The agency, which responds to more than 700 cardiac arrest calls per year, is among many in the country that now favor extended CPR at the scene instead of quick transport. Ambulance services in Maine, Arizona and Washington state have seen similar increases in the number of revived patients, according to the Journal of Emergency Medical Services.
Cardiologist Dr. Doug Holloway, with the Baptist Health Heart Institute, agrees that the new protocol is showing positive results.
Cardiac arrest — the abrupt loss of heart function caused by malfunctioning electrical impulses — is the third-leading cause of death in America behind cancer and heart disease, according to the Academies of Medicine. It affects nearly 600,000 people per year, often those with coronary artery disease. Survivors who don’t receive immediate treatment can suffer brain damage within minutes.
Nearly 80 percent of cases occur in the home, meaning ambulance services such as MEMS are usually among the first to provide aid.
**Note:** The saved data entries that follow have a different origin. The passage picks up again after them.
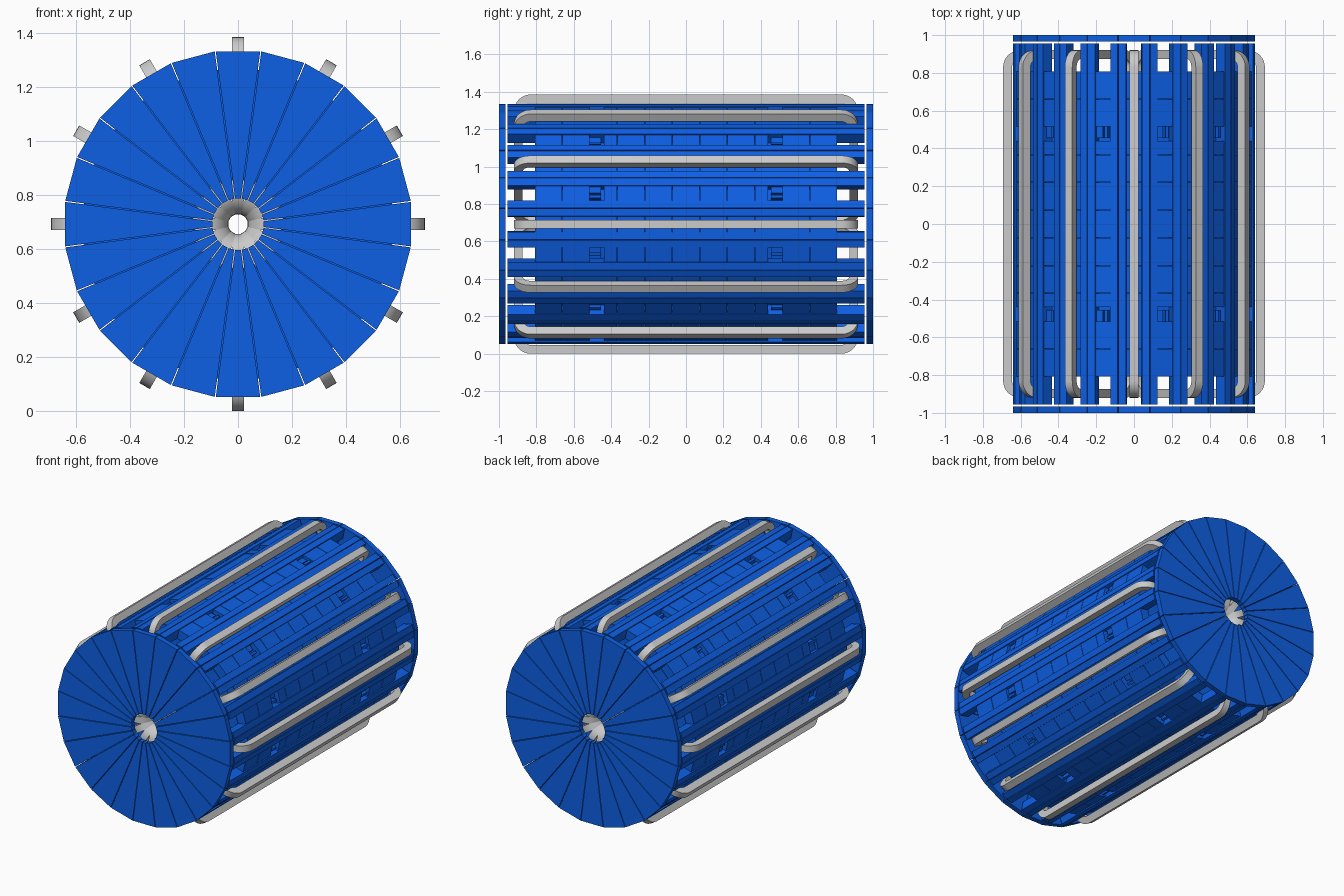
import bpy, bmesh
from math import pi, sin, cos, tan, radians

if "Cube" in bpy.data.objects:
    bpy.data.objects.remove(bpy.data.objects["Cube"])

CZ = 0.693                  # height of the main axis
SECT = 24                   # wall and cap sectors
T = tan(pi / SECT)
GAP = 0.002

blue = bpy.data.materials.new("blue")
blue.diffuse_color = (0.004, 0.115, 0.78, 1)
blue.use_nodes = True
blue.node_tree.nodes["Principled BSDF"].inputs["Base Color"].default_value = blue.diffuse_color


def make_mesh(name, bm, mat=None):
    bmesh.ops.recalc_face_normals(bm, faces=bm.faces)
    me = bpy.data.meshes.new(name)
    bm.to_mesh(me)
    bm.free()
    if mat:
        me.materials.append(mat)
    return me


def ring_copies(name, me, angles):
    """Place linked copies of a sector mesh around the y axis."""
    obs = []
    for a in angles:
        ob = bpy.data.objects.new(name, me)
        ob.location = (0, 0, CZ)
        ob.rotation_euler = (0, radians(a), 0)
        bpy.context.collection.objects.link(ob)
        obs.append(ob)
    return obs


def wedge(bm, x0, x1, y0, y1, r0, r1):
    """Box from radius r0 to r1 that narrows toward the axis."""
    k = r0 / r1
    v = [bm.verts.new((x * s, y, r)) for r, s in ((r0, k), (r1, 1))
         for x, y in ((x0, y0), (x1, y0), (x1, y1), (x0, y1))]
    for f in ((0, 1, 2, 3), (4, 5, 6, 7), (0, 1, 5, 4),
              (1, 2, 6, 5), (2, 3, 7, 6), (3, 0, 4, 7)):
        bm.faces.new([v[i] for i in f])


R = 0.641                   # outer apothem
HW = R * T - GAP            # half width of a sector
RAIL = 0.042                # inner edge of the rails
all_angles = [i * 15 for i in range(SECT)]
coil_angles = all_angles[::2]
port_angles = all_angles[1::2]

# End caps: separate wedge plates with a central hole
bm = bmesh.new()
for y0, y1 in ((-1, -0.965), (0.965, 1)):
    r_in = 0.095
    v = [bm.verts.new((s * (r * T - GAP), y, r)) for y in (y0, y1)
         for r, s in ((r_in, -1), (r_in, 1), (R, 1), (R, -1))]
    for f in ((0, 1, 2, 3), (4, 5, 6, 7), (0, 1, 5, 4),
              (1, 2, 6, 5), (2, 3, 7, 6), (3, 0, 4, 7)):
        bm.faces.new([v[i] for i in f])
ring_copies("end_cap_wedge", make_mesh("end_cap_wedge", bm, blue), all_angles)

# Rails along both edges of every sector, reaching past the wall panels
bm = bmesh.new()
for s in (-1, 1):
    x0, x1 = sorted((s * RAIL, s * HW))
    wedge(bm, x0, x1, -0.955, 0.955, 0.575, R)
ring_copies("edge_rail", make_mesh("edge_rail", bm, blue), all_angles)


# Wall panels between the rails, cut into rows
def panels(port):
    bm = bmesh.new()
    w = RAIL - 0.001
    spans = [(-0.073, 0.073)]
    half = [(0.073, 0.22), (0.22, 0.367), (0.661, 0.808)]
    half += [(0.367, 0.44), (0.515, 0.661)] if port else [(0.367, 0.661)]
    spans += half + [(-b, -a) for a, b in half]
    for a, b in spans:
        wedge(bm, -w, w, a + 0.0015, b - 0.0015, 0.575, R - 0.007)
    if port:
        # sunken blocks inside the port openings
        for s in (-1, 1):
            a, b = sorted((s * 0.455, s * 0.515))
            wedge(bm, -w, -0.006, a, b, 0.575, R - 0.025)
            wedge(bm, 0.006, 0.022, a, b, 0.575, R - 0.015)
    return make_mesh("wall_panel", bm, blue)


ring_copies("coil_wall_panel", panels(False), coil_angles)
ring_copies("port_wall_panel", panels(True), port_angles)

# Inner vessel: closed ring-shaped body with a bore for the coil legs
bm = bmesh.new()
profile = [(0.1, -0.806), (0.572, -0.806), (0.572, 0.806), (0.1, 0.806)]
rings = []
for i in range(SECT):
    a = (i + 0.5) * 2 * pi / SECT
    rings.append([bm.verts.new((r / cos(pi / SECT) * sin(a), y,
                                r / cos(pi / SECT) * cos(a))) for r, y in profile])
for i in range(SECT):
    p, q = rings[i], rings[(i + 1) % SECT]
    for j in range(4):
        k = (j + 1) % 4
        bm.faces.new((p[j], p[k], q[k], q[j]))
ring_copies("inner_vessel", make_mesh("inner_vessel", bm, blue), [0])


# Coils: rounded rectangular loops of square section
def loop_points(r0, r1, ymax, rad, seg=8):
    pts = []
    for cy, cr, start in ((ymax - rad, r1 - rad, 0), (-ymax + rad, r1 - rad, 90),
                          (-ymax + rad, r0 + rad, 180), (ymax - rad, r0 + rad, 270)):
        for i in range(seg + 1):
            a = radians(start + 90 * i / seg)
            pts.append((cy + rad * cos(a), cr + rad * sin(a)))
    return pts


THICK = 0.047
W = 0.0225
bm = bmesh.new()
outer = loop_points(0.036, CZ, 0.92, 0.09)
inner = loop_points(0.036 + THICK, CZ - THICK, 0.92 - THICK, 0.09 - THICK)
loops = [[bm.verts.new((x, y, r)) for y, r in pts]
         for x, pts in ((-W, outer), (W, outer), (W, inner), (-W, inner))]
n = len(outer)
for j in range(4):
    p, q = loops[j], loops[(j + 1) % 4]
    for i in range(n):
        k = (i + 1) % n
        bm.faces.new((p[i], p[k], q[k], q[i]))
coils = ring_copies("field_coil", make_mesh("field_coil", bm), coil_angles)
bpy.ops.object.select_all(action='DESELECT')
coils[0].select_set(True)
bpy.context.view_layer.objects.active = coils[0]
bpy.ops.object.shade_smooth_by_angle(angle=radians(30))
The agency considered public service announcements to inform the 530,000 residents it serves in Pulaski, Faulkner, Grant and Lonoke counties of the new cardiac arrest protocol. Officials were concerned that residents expecting hospital transport might find CPR lacking in urgency.